The surname of KING was a surname of some antiquity and still met with in many parts of Scotland, Berwick, Fife and Aberdeen.

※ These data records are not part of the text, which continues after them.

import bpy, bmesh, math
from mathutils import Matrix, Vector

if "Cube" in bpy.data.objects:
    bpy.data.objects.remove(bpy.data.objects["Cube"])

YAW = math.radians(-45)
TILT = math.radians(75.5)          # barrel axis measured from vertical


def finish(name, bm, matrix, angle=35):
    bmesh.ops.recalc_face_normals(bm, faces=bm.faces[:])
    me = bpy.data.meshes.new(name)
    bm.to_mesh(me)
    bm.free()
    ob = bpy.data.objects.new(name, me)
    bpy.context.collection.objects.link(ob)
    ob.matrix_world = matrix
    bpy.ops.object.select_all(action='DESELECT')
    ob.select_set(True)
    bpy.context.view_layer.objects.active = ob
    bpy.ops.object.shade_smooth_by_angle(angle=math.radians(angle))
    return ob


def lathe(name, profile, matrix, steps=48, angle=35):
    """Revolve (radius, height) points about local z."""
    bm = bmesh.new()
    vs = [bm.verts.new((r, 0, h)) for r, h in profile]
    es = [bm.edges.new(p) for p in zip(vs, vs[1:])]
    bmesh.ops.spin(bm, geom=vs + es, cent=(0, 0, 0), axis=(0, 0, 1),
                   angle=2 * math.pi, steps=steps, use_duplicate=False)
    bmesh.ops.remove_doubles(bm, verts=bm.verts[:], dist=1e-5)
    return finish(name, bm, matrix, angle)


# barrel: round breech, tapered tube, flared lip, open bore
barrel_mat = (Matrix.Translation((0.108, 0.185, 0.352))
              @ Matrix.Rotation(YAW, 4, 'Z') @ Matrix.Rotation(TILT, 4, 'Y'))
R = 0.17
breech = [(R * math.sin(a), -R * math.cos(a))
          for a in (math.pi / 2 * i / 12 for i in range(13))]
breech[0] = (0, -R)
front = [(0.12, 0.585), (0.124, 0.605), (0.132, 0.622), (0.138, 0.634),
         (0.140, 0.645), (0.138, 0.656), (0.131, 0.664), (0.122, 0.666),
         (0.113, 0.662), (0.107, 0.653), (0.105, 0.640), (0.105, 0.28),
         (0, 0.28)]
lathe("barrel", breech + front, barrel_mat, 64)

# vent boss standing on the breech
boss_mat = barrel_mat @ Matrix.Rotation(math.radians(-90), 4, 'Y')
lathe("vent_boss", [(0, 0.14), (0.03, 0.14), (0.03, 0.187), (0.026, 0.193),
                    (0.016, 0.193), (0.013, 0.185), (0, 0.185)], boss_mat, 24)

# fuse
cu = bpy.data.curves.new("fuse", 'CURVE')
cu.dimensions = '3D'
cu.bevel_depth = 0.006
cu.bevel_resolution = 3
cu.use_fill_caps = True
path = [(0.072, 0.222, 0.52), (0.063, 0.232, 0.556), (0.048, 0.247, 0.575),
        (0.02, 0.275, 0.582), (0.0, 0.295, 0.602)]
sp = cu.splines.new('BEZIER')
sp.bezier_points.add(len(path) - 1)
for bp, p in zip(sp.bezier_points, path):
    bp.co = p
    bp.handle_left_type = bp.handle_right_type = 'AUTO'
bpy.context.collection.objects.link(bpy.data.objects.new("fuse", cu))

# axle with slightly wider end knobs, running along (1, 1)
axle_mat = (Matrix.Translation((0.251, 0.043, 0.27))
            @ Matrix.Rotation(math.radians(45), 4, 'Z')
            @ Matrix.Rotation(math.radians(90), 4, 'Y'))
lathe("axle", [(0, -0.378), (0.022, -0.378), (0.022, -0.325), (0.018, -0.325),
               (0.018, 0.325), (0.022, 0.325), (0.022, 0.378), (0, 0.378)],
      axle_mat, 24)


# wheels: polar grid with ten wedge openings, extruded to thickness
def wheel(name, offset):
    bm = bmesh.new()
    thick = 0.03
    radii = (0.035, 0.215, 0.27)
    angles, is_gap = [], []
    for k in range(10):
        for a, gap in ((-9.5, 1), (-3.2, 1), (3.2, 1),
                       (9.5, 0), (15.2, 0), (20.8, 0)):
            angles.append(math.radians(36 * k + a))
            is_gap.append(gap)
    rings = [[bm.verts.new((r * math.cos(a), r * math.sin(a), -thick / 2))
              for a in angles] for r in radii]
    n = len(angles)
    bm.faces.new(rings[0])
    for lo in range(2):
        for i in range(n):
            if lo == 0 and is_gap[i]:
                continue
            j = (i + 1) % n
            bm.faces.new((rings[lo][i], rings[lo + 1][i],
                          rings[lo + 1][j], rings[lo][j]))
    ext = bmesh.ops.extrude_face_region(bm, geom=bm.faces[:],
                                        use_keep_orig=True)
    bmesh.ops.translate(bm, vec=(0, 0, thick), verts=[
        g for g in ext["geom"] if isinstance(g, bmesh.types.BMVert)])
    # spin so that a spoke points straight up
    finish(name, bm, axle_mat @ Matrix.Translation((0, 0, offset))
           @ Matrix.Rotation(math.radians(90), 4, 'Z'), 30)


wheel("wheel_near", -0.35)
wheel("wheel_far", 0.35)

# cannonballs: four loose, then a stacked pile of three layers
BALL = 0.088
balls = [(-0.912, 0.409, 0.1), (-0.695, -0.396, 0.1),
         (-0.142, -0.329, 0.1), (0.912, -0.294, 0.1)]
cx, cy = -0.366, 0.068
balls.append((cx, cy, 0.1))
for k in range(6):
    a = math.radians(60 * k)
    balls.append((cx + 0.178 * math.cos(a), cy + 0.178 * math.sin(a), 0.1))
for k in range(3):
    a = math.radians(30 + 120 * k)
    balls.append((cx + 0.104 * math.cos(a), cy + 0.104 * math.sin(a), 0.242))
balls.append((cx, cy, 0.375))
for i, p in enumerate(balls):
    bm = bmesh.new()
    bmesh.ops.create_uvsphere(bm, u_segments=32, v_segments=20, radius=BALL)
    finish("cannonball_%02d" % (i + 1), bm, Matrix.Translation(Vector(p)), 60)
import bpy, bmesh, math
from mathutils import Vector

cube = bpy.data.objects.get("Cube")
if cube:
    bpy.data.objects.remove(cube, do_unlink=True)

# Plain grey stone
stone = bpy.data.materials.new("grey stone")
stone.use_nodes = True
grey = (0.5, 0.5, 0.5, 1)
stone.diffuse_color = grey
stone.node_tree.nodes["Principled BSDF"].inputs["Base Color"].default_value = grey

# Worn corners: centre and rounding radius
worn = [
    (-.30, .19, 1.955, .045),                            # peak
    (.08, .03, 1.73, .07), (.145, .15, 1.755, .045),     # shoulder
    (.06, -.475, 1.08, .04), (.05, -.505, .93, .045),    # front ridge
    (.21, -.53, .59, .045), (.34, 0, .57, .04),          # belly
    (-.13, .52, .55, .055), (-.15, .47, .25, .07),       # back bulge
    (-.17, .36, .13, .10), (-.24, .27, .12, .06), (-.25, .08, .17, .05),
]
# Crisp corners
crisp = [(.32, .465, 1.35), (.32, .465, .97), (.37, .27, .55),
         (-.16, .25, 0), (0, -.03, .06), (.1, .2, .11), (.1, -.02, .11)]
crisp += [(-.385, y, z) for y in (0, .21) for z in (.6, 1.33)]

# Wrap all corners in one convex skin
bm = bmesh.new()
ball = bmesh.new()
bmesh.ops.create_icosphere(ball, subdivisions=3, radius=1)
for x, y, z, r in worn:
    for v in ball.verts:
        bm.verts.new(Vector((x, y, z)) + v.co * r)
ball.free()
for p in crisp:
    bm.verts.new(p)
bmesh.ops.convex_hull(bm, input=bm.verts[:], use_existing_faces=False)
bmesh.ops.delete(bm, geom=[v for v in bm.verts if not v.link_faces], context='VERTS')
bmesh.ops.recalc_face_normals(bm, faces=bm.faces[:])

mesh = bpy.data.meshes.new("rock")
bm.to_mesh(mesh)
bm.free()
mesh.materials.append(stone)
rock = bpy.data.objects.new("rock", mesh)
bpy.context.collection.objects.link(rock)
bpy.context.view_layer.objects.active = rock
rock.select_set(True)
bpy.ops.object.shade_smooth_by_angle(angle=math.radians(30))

The first people in Scotland to aquire fixed surnames were the nobles and great landowners, who called themselves, or were called by others, after the lands they possessed. Surnames originating in this way are known as territorial. Formerly lords of baronies and regalities and farmers were inclined to magnify their importance and to sign letters and documents with the names of their baronies and farms instead of their Christian names and surnames. The abuse of this style of speech and writing was carried so far that an Act was passed in the Scots parliament in 1672 forbidding the practice and declaring that it was allowed only to noblemen and bishops to subscribe by their titles. The first of the name recorded in Aberdeenshire is Robertus dictus King who bequeathed to the prior and convent of St. Andrews land in that shire which was the subject of a convention in 1247, between his brother's daughter, Goda, and the prior and convent. A family of this name were in possession of barra or Barrocht in the parish of Bourtie from an early period, and in 1493, parted with a portion of the land. John Kyng was burgess of Perth in 1421. John King witnessed a sasine in 1495. Most of the European surnames in countries such as England, Scotland and France were formed in the thirteenth and fourteenth centuries. The process had started somewhat earlier and had continued in some places into the 19th century, but the norm is that in the tenth and eleventh centuries people did not have surnames, whereas by the fifteenth century most of the population had acquired a second name. The lion is the noblest of all wild beasts which is made to be the emblem of strength and valour, and is on that account the most frequently borne in Coat-Armour.
Orders over $85 qualify for Free Shipping within the U.S. (Use coupon code: FREESHIP).